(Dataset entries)
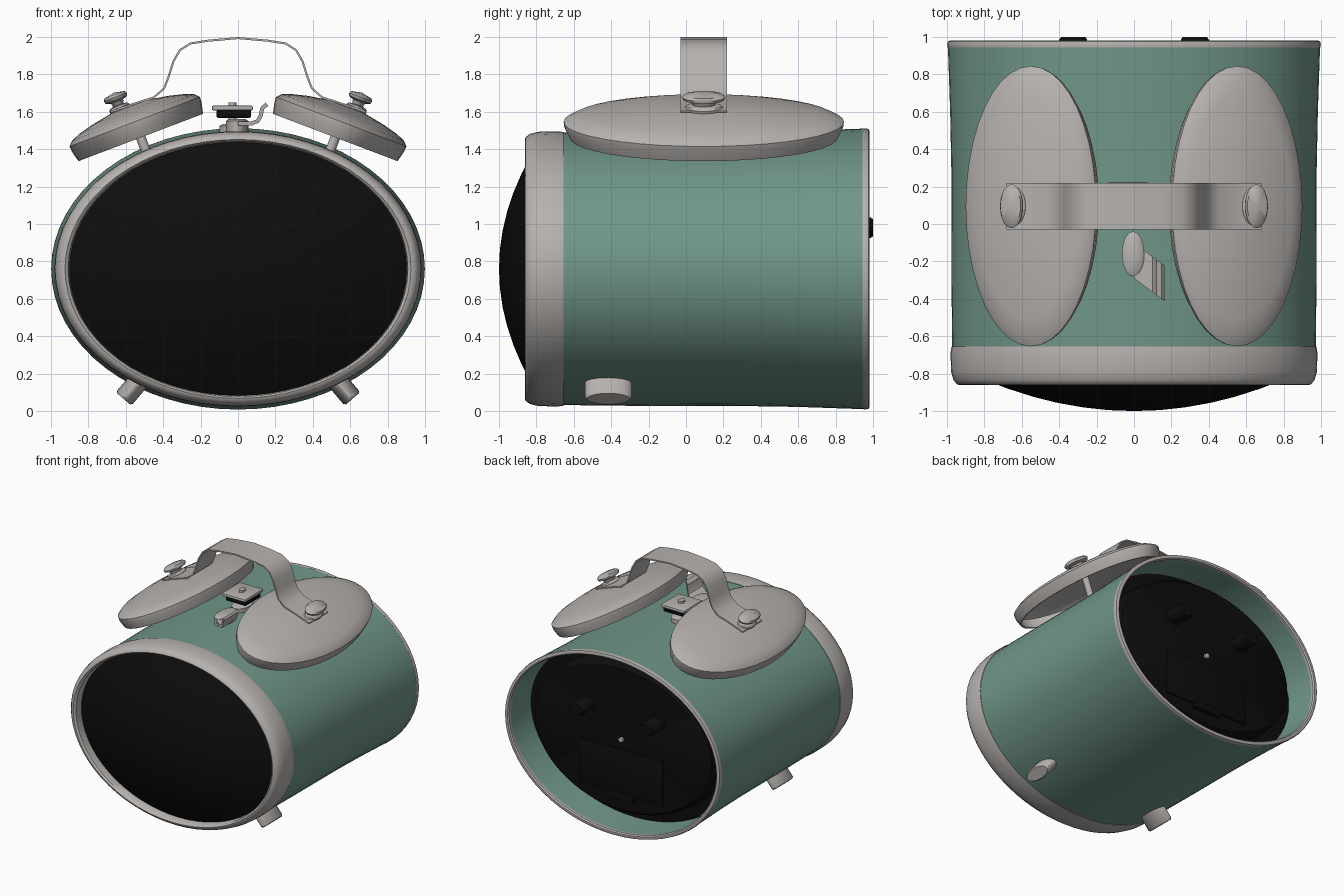
import bpy, bmesh, math
from mathutils import Matrix, Vector

if "Cube" in bpy.data.objects:
    bpy.data.objects.remove(bpy.data.objects["Cube"])


def material(name, rgb):
    m = bpy.data.materials.new(name)
    m.diffuse_color = (*rgb, 1)
    m.use_nodes = True
    m.node_tree.nodes["Principled BSDF"].inputs["Base Color"].default_value = m.diffuse_color
    return m


GREEN = material("sage green", (0.165, 0.31, 0.25))
GREY = material("warm metal grey", (0.47, 0.445, 0.425))
BLACK = material("black", (0.004, 0.004, 0.004))


def finish(name, bm, mat, angle=40):
    bmesh.ops.recalc_face_normals(bm, faces=bm.faces)
    me = bpy.data.meshes.new(name)
    bm.to_mesh(me)
    bm.free()
    me.materials.append(mat)
    ob = bpy.data.objects.new(name, me)
    bpy.context.collection.objects.link(ob)
    bpy.ops.object.select_all(action='DESELECT')
    ob.select_set(True)
    bpy.context.view_layer.objects.active = ob
    bpy.ops.object.shade_smooth_by_angle(angle=math.radians(angle))
    return ob


def lathe(name, profile, mat, frame, seg=64, loop=False, cap=False, angle=40):
    """Sweep (radius_a, radius_b, height) rows around an elliptical axis."""
    bm = bmesh.new()
    rings = []
    for a, b, h in profile:
        if a == 0:
            rings.append([bm.verts.new(frame @ Vector((0, 0, h)))] * seg)
        else:
            rings.append([bm.verts.new(frame @ Vector((
                a * math.cos(2 * math.pi * i / seg),
                b * math.sin(2 * math.pi * i / seg), h))) for i in range(seg)])
    pairs = list(zip(rings, rings[1:])) + ([(rings[-1], rings[0])] if loop else [])
    for p, q in pairs:
        for i in range(seg):
            j = (i + 1) % seg
            corners = list(dict.fromkeys((p[i], p[j], q[j], q[i])))
            if len(corners) > 2:
                bm.faces.new(corners)
    if cap:
        bm.faces.new(rings[0])
        bm.faces.new(rings[-1])
    return finish(name, bm, mat, angle)


def axes(origin, a, b, h):
    m = Matrix((a, b, h)).transposed().to_4x4()
    m.translation = origin
    return m


def box(name, lo, hi, mat, bevel=0.0):
    lo, hi = Vector(lo), Vector(hi)
    bm = bmesh.new()
    bmesh.ops.create_cube(bm, size=1)
    for v in bm.verts:
        v.co = Vector([(lo[k] + hi[k]) / 2 + v.co[k] * (hi[k] - lo[k]) for k in range(3)])
    if bevel:
        bmesh.ops.bevel(bm, geom=bm.edges[:], offset=bevel, segments=2,
                        affect='EDGES', profile=0.5)
    return finish(name, bm, mat)


def strip(name, path, y0, y1, thick, mat, skew=0.0):
    """Bent sheet: an x-z path with thickness, spanning y0..y1."""
    pts = [Vector((x, z)) for x, z in path]
    outline, back = [], []
    for i, p in enumerate(pts):
        d = (pts[min(i + 1, len(pts) - 1)] - pts[max(i - 1, 0)]).normalized()
        n = Vector((-d.y, d.x)) * thick / 2
        outline.append(p + n)
        back.append(p - n)
    outline += back[::-1]
    bm = bmesh.new()
    rows = [[bm.verts.new((p.x, y + skew * (p.x - path[0][0]), p.y)) for p in outline]
            for y in (y0, y1)]
    n, half = len(outline), len(pts)
    for i in range(n):
        bm.faces.new((rows[0][i], rows[0][(i + 1) % n], rows[1][(i + 1) % n], rows[1][i]))
    for r in rows:
        for i in range(half - 1):
            bm.faces.new((r[i], r[i + 1], r[n - 2 - i], r[n - 1 - i]))
    return finish(name, bm, mat, 35)


# Clock drum: a = world x, b = world z, height = world y
DRUM = axes((0, 0, 0.76), (1, 0, 0), (0, 0, 1), (0, 1, 0))
lathe("body_shell", [(0.93, 0.69, -0.66), (0.972, 0.728, -0.66), (0.976, 0.732, -0.3),
                     (0.977, 0.733, 0.3), (0.983, 0.738, 0.6), (0.995, 0.75, 0.95),
                     (0.965, 0.72, 0.95), (0.955, 0.71, 0.69)], GREEN, DRUM)
lathe("front_bezel", [(0.93, 0.69, -0.655), (0.976, 0.732, -0.655), (0.981, 0.736, -0.69),
                      (0.978, 0.733, -0.79), (0.965, 0.722, -0.835), (0.945, 0.705, -0.858),
                      (0.925, 0.692, -0.862), (0.908, 0.682, -0.85), (0.9, 0.676, -0.76)],
      GREY, DRUM, loop=True)
lathe("rear_rim", [(0.996, 0.75, 0.945), (0.999, 0.752, 0.96), (0.995, 0.748, 0.976),
                   (0.985, 0.738, 0.981), (0.97, 0.724, 0.98), (0.961, 0.715, 0.97),
                   (0.963, 0.717, 0.945)], GREY, DRUM, loop=True)
lathe("front_glass", [(0.905 * t, 0.68 * t, -1 + 0.215 * t * t)
                      for t in (0, 0.15, 0.3, 0.45, 0.6, 0.75, 0.9, 1)], BLACK, DRUM)

# Recessed back panel with its knobs, battery door and centre pin
lathe("back_panel", [(0.957, 0.712, 0.69), (0.84, 0.62, 0.7), (0.82, 0.605, 0.835),
                     (0.80, 0.59, 0.85), (0, 0, 0.85)], BLACK, DRUM)
for x, side in ((-0.325, "left"), (0.325, "right")):
    lathe(side + "_knob", [(0.075, 0.055, 0.84), (0.075, 0.055, 0.985), (0.065, 0.047, 1.0)],
          BLACK, Matrix.Translation((x, 0, 0.22)) @ DRUM, 24, cap=True)
box("battery_door", (-0.39, 0.84, 0.3), (0.39, 0.865, 0.68), BLACK, 0.006)
box("battery_latch", (-0.13, 0.85, 0.26), (0.13, 0.885, 0.32), BLACK, 0.006)
lathe("centre_pin", [(0.02, 0.02, 0.84), (0.02, 0.02, 0.87), (0, 0, 0.88)], GREY, DRUM, 16)

for s, side in ((-1, "left"), (1, "right")):
    # Tilted oval bell, hollow underneath
    t = Vector((0.935, 0, -0.355 * s))
    up = Vector((0.355 * s, 0, 0.935))
    bell = axes(Vector((0.52 * s, 0.095, 1.4625)), t, (0, 1, 0), up)
    prof = [(0.99, 0), (1.03, 0.06), (1.035, 0.09), (0.97, 0.115), (0.83, 0.135),
            (0.6, 0.156), (0.3, 0.175), (0, 0.183)]
    inner = [(r * 0.97, h - 0.012) for r, h in prof[::-1]]
    inner[-1] = (0.965, 0)
    lathe(side + "_bell", [(0.36 * r, 0.724 * r, h) for r, h in prof + inner],
          GREY, bell, 40, loop=True)
    lathe(side + "_bell_post", [(0.026, 0.026, -0.13), (0.026, 0.026, 0.175)],
          GREY, bell, 16, cap=True)
    # Stacked nut that clamps the handle
    nut = bell @ Matrix.Translation((0.05 * s, 0, 0))
    lathe(side + "_nut", [(0.055, 0.09, 0.16), (0.058, 0.1, 0.19), (0.05, 0.095, 0.2),
                          (0.03, 0.06, 0.205), (0.035, 0.07, 0.225), (0.062, 0.11, 0.235),
                          (0.065, 0.117, 0.25), (0.058, 0.1, 0.263), (0, 0, 0.275)],
          GREY, nut, 24)
    # Stubby oval foot
    d = Vector((0.65 * s, 0, -0.76))
    foot = axes(Vector((0.612 * s, -0.415, 0.065)), (0.76, 0, 0.65 * s), (0, 1, 0), d)
    lathe(side + "_foot", [(0.055, 0.125, -0.2), (0.055, 0.125, -0.012), (0.046, 0.114, 0.0)],
          GREY, foot, 24, cap=True)

# Carrying handle bent from one thin strap
half = [(-0.68, 1.6), (-0.58, 1.635), (-0.45, 1.677), (-0.395, 1.725), (-0.37, 1.79),
        (-0.345, 1.87), (-0.31, 1.93), (-0.255, 1.965), (-0.16, 1.98), (0, 1.994)]
strip("handle", half + [(-x, z) for x, z in half[-2::-1]], -0.03, 0.22, 0.011, GREY)

# Hammer between the bells
box("hammer_cap", (-0.14, -0.02, 1.607), (0.08, 0.225, 1.633), GREY, 0.009)
box("hammer_pad", (-0.115, 0.0, 1.568), (0.07, 0.205, 1.61), BLACK, 0.008)
STEM = axes((-0.03, 0.1, 0), (1, 0, 0), (0, 1, 0), (0, 0, 1))
lathe("hammer_stem", [(0.022, 0.035, 1.46), (0.022, 0.035, 1.65)], GREY, STEM, 16, cap=True)
lathe("hammer_base", [(0.07, 0.1, 1.47), (0.07, 0.1, 1.525), (0.05, 0.08, 1.535)],
      GREY, STEM, 24, cap=True)

# Stop lever: oval boss with an upturned thumb tab
BOSS = axes((-0.005, -0.16, 0), (1, 0, 0), (0, 1, 0), (0, 0, 1))
lathe("lever_boss", [(0.06, 0.12, 1.48), (0.06, 0.12, 1.55), (0.045, 0.1, 1.562)],
      GREY, BOSS, 24, cap=True)
strip("lever_tab", [(0.0, 1.537), (0.07, 1.537), (0.105, 1.55), (0.122, 1.58),
                    (0.13, 1.62), (0.155, 1.64)], -0.29, -0.1, 0.022, GREY, skew=-0.75)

> [Work to be completed]:
Set down exactly the lines running from the beginning of the entries above to the line that contains "a * math.cos(2", including both, and leave out pictures.

> [Response below]:
import bpy, bmesh, math
from mathutils import Matrix, Vector

if "Cube" in bpy.data.objects:
    bpy.data.objects.remove(bpy.data.objects["Cube"])


def material(name, rgb):
    m = bpy.data.materials.new(name)
    m.diffuse_color = (*rgb, 1)
    m.use_nodes = True
    m.node_tree.nodes["Principled BSDF"].inputs["Base Color"].default_value = m.diffuse_color
    return m


GREEN = material("sage green", (0.165, 0.31, 0.25))
GREY = material("warm metal grey", (0.47, 0.445, 0.425))
BLACK = material("black", (0.004, 0.004, 0.004))


def finish(name, bm, mat, angle=40):
    bmesh.ops.recalc_face_normals(bm, faces=bm.faces)
    me = bpy.data.meshes.new(name)
    bm.to_mesh(me)
    bm.free()
    me.materials.append(mat)
    ob = bpy.data.objects.new(name, me)
    bpy.context.collection.objects.link(ob)
    bpy.ops.object.select_all(action='DESELECT')
    ob.select_set(True)
    bpy.context.view_layer.objects.active = ob
    bpy.ops.object.shade_smooth_by_angle(angle=math.radians(angle))
    return ob


def lathe(name, profile, mat, frame, seg=64, loop=False, cap=False, angle=40):
    """Sweep (radius_a, radius_b, height) rows around an elliptical axis."""
    bm = bmesh.new()
    rings = []
    for a, b, h in profile:
        if a == 0:
            rings.append([bm.verts.new(frame @ Vector((0, 0, h)))] * seg)
        else:
            rings.append([bm.verts.new(frame @ Vector((
                a * math.cos(2 * math.pi * i / seg),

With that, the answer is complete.